Assignment:
Would you filter the listing below so that only lines with the word "half" remain?

*** Opening of Data for processing ***

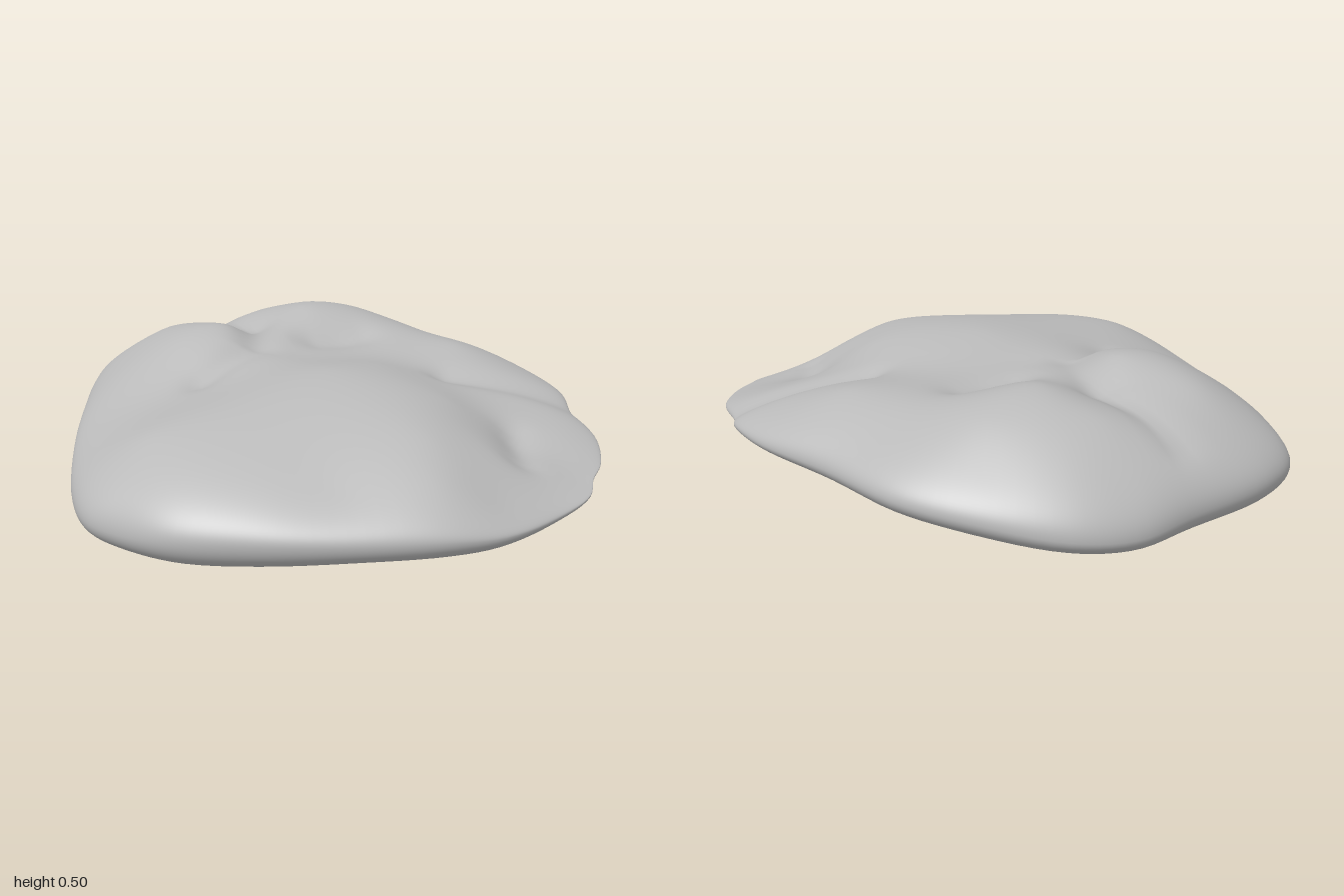
import * as THREE from 'three';

// Rim of the stone: x, height, z, going round from the back
const RIM = [
  [-0.1, 0.2, -1.0], [0.2, 0.2, -0.97], [0.42, 0.19, -0.945], [0.6, 0.21, -0.85], [0.77, 0.25, -0.64],
  [0.865, 0.27, -0.42], [0.875, 0.27, -0.1], [0.905, 0.27, 0.2], [0.87, 0.26, 0.4], [0.805, 0.23, 0.51],
  [0.73, 0.21, 0.69], [0.6, 0.19, 0.83], [0.5, 0.18, 0.89], [0.42, 0.16, 0.95], [0.25, 0.14, 0.98],
  [0.02, 0.14, 0.995], [-0.15, 0.15, 0.95], [-0.4, 0.15, 0.81], [-0.62, 0.15, 0.65], [-0.8, 0.14, 0.46],
  [-0.88, 0.12, 0.27], [-0.91, 0.12, 0.13], [-0.87, 0.13, -0.04], [-0.7, 0.18, -0.37],
  [-0.52, 0.19, -0.66], [-0.41, 0.18, -0.83], [-0.3, 0.19, -0.95],
];
// Heights of the upper and lower faces at a few places: x, y, z
const TOP = [
  [-0.82, 0.27, 0.12], [-0.72, 0.29, 0.38], [-0.66, 0.34, 0.1], [-0.52, 0.29, 0.56], [-0.43, 0.39, 0.15],
  [-0.35, 0.28, 0.68], [-0.25, 0.42, 0.15], [-0.25, 0.39, 0.42], [-0.08, 0.29, 0.83], [0.0, 0.45, 0.13],
  [0.0, 0.42, 0.45], [0.0, 0.36, 0.68], [0.08, 0.22, 0.91], [0.22, 0.43, 0.15], [0.25, 0.38, 0.48],
  [0.2, 0.29, 0.75], [0.38, 0.26, 0.65], [0.56, 0.25, 0.68], [0.62, 0.33, 0.42], [0.38, 0.21, 0.85],
  [0.42, 0.38, 0.22], [0.64, 0.42, 0.08], [0.8, 0.36, 0.2], [0.62, 0.43, -0.18], [0.79, 0.38, -0.2],
  [0.32, 0.42, -0.21], [0.33, 0.5, -0.45], [0.58, 0.465, -0.48], [0.3, 0.45, -0.7], [0.4, 0.35, -0.88],
  [0.68, 0.39, -0.6], [0.13, 0.43, -0.55], [-0.04, 0.49, -0.43], [-0.23, 0.46, -0.42],
  [-0.13, 0.44, -0.7], [-0.1, 0.35, -0.9], [-0.4, 0.34, -0.65], [-0.58, 0.29, -0.35],
  [-0.74, 0.27, -0.1], [-0.3, 0.38, -0.17], [0.08, 0.42, -0.15],
];
const BOTTOM = [
  [-0.82, 0.02, 0.12], [-0.65, 0.005, 0.05], [-0.68, 0.02, 0.4], [-0.5, 0.03, 0.5], [-0.4, 0.02, 0.1],
  [-0.58, 0.06, -0.3], [-0.25, 0.05, 0.7], [0.0, 0.065, 0.1], [0.1, 0.06, 0.85], [0.22, 0.05, 0.65],
  [0.4, 0.1, 0.78], [0.3, 0.08, 0.2], [0.6, 0.14, 0.35], [0.68, 0.17, 0.58], [0.8, 0.19, 0.1],
  [0.58, 0.13, -0.2], [0.75, 0.17, -0.5], [0.2, 0.08, -0.4], [-0.3, 0.07, -0.65], [0.0, 0.09, -0.87],
  [0.4, 0.1, -0.8],
];
// Creases between the lobes: x1, z1, x2, z2, depth, width
const CREASES = [
  [0.15, -0.85, 0.12, -0.5, 0.02, 0.05], [0.12, -0.5, -0.02, -0.27, 0.03, 0.07],
  [-0.02, -0.25, -0.3, -0.19, 0.025, 0.06], [0.24, -0.25, 0.4, -0.2, 0.02, 0.07],
  [0.45, 0.24, 0.8, 0.5, 0.025, 0.06], [0.3, 0.76, 0.42, 0.6, 0.02, 0.06],
];

// Smooth thin-plate surface through scattered heights
function heightField(points) {
  const n = points.length, size = n + 3;
  const kernel = (d2) => (d2 > 0 ? d2 * Math.log(d2) : 0);
  const basis = (x, z) => [...points.map((p) => kernel((x - p[0]) ** 2 + (z - p[2]) ** 2)), 1, x, z];
  const rows = points.map((p) => [...basis(p[0], p[2]), p[1]]);
  for (const f of [() => 1, (p) => p[0], (p) => p[2]]) rows.push([...points.map(f), 0, 0, 0, 0]);
  for (let c = 0; c < size; c++) {
    let pivot = c;
    for (let r = c + 1; r < size; r++) if (Math.abs(rows[r][c]) > Math.abs(rows[pivot][c])) pivot = r;
    [rows[c], rows[pivot]] = [rows[pivot], rows[c]];
    for (let r = 0; r < size; r++) {
      if (r === c) continue;
      const k = rows[r][c] / rows[c][c];
      for (let j = c; j <= size; j++) rows[r][j] -= k * rows[c][j];
    }
  }
  const weights = rows.map((row, i) => row[size] / row[i]);
  return (x, z) => basis(x, z).reduce((sum, b, i) => sum + b * weights[i], 0);
}

function creaseDepth(x, z) {
  let depth = 0;
  for (const [ax, az, bx, bz, d, width] of CREASES) {
    const dx = bx - ax, dz = bz - az;
    const k = THREE.MathUtils.clamp(((x - ax) * dx + (z - az) * dz) / (dx * dx + dz * dz), 0, 1);
    const dist2 = (x - ax - k * dx) ** 2 + (z - az - k * dz) ** 2;
    depth = Math.max(depth, d * Math.exp(-dist2 / (width * width)));
  }
  return depth;
}

// Rings run from the middle of the top, over the rim, to the middle of the underside
function stoneGeometry(sides = 144, half = 48) {
  const curve = new THREE.CatmullRomCurve3(RIM.map((p) => new THREE.Vector3(...p)), true);
  const outline = Array.from({ length: sides }, (_, i) => curve.getPoint(i / sides));
  const top = heightField(TOP), bottom = heightField(BOTTOM);
  const positions = [], index = [];
  const height = (x, z, rimY, t, upper) => {
    const face = upper ? top(x, z) - creaseDepth(x, z) : bottom(x, z);
    return rimY + (face - rimY) * Math.sqrt(Math.max(0, 1 - t ** 12));
  };
  positions.push(0, height(0, 0, 0, 0, true), 0);
  for (let r = 1; r < 2 * half; r++) {
    const t = Math.sin((r / (2 * half)) * Math.PI);
    for (const p of outline) {
      const x = p.x * t, z = p.z * t;
      positions.push(x, r === half ? p.y : height(x, z, p.y, t, r < half), z);
    }
  }
  positions.push(0, height(0, 0, 0, 0, false), 0);
  const last = positions.length / 3 - 1;
  for (let i = 0; i < sides; i++) {
    const j = (i + 1) % sides;
    index.push(0, 1 + j, 1 + i);
    for (let r = 0; r < 2 * half - 2; r++) {
      const a = 1 + r * sides, b = a + sides;
      index.push(a + i, a + j, b + i, a + j, b + j, b + i);
    }
    const end = last - sides;
    index.push(last, end + i, end + j);
  }
  const geometry = new THREE.BufferGeometry();
  geometry.setAttribute('position', new THREE.Float32BufferAttribute(positions, 3));
  geometry.setIndex(index);
  geometry.computeVertexNormals();
  return geometry;
}

export function createModel() {
  const group = new THREE.Group();
  group.name = 'flatRock';
  const stoneGrey = new THREE.MeshStandardMaterial({ color: 0xbababa });
  stoneGrey.name = 'stoneGrey';
  const stone = new THREE.Mesh(stoneGeometry(), stoneGrey);
  stone.name = 'stone';
  group.add(stone);
  return group;
}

*** Close of Data for processing ***

Written solution:
function stoneGeometry(sides = 144, half = 48) {
  for (let r = 1; r < 2 * half; r++) {
    const t = Math.sin((r / (2 * half)) * Math.PI);
      positions.push(x, r === half ? p.y : height(x, z, p.y, t, r < half), z);
    for (let r = 0; r < 2 * half - 2; r++) {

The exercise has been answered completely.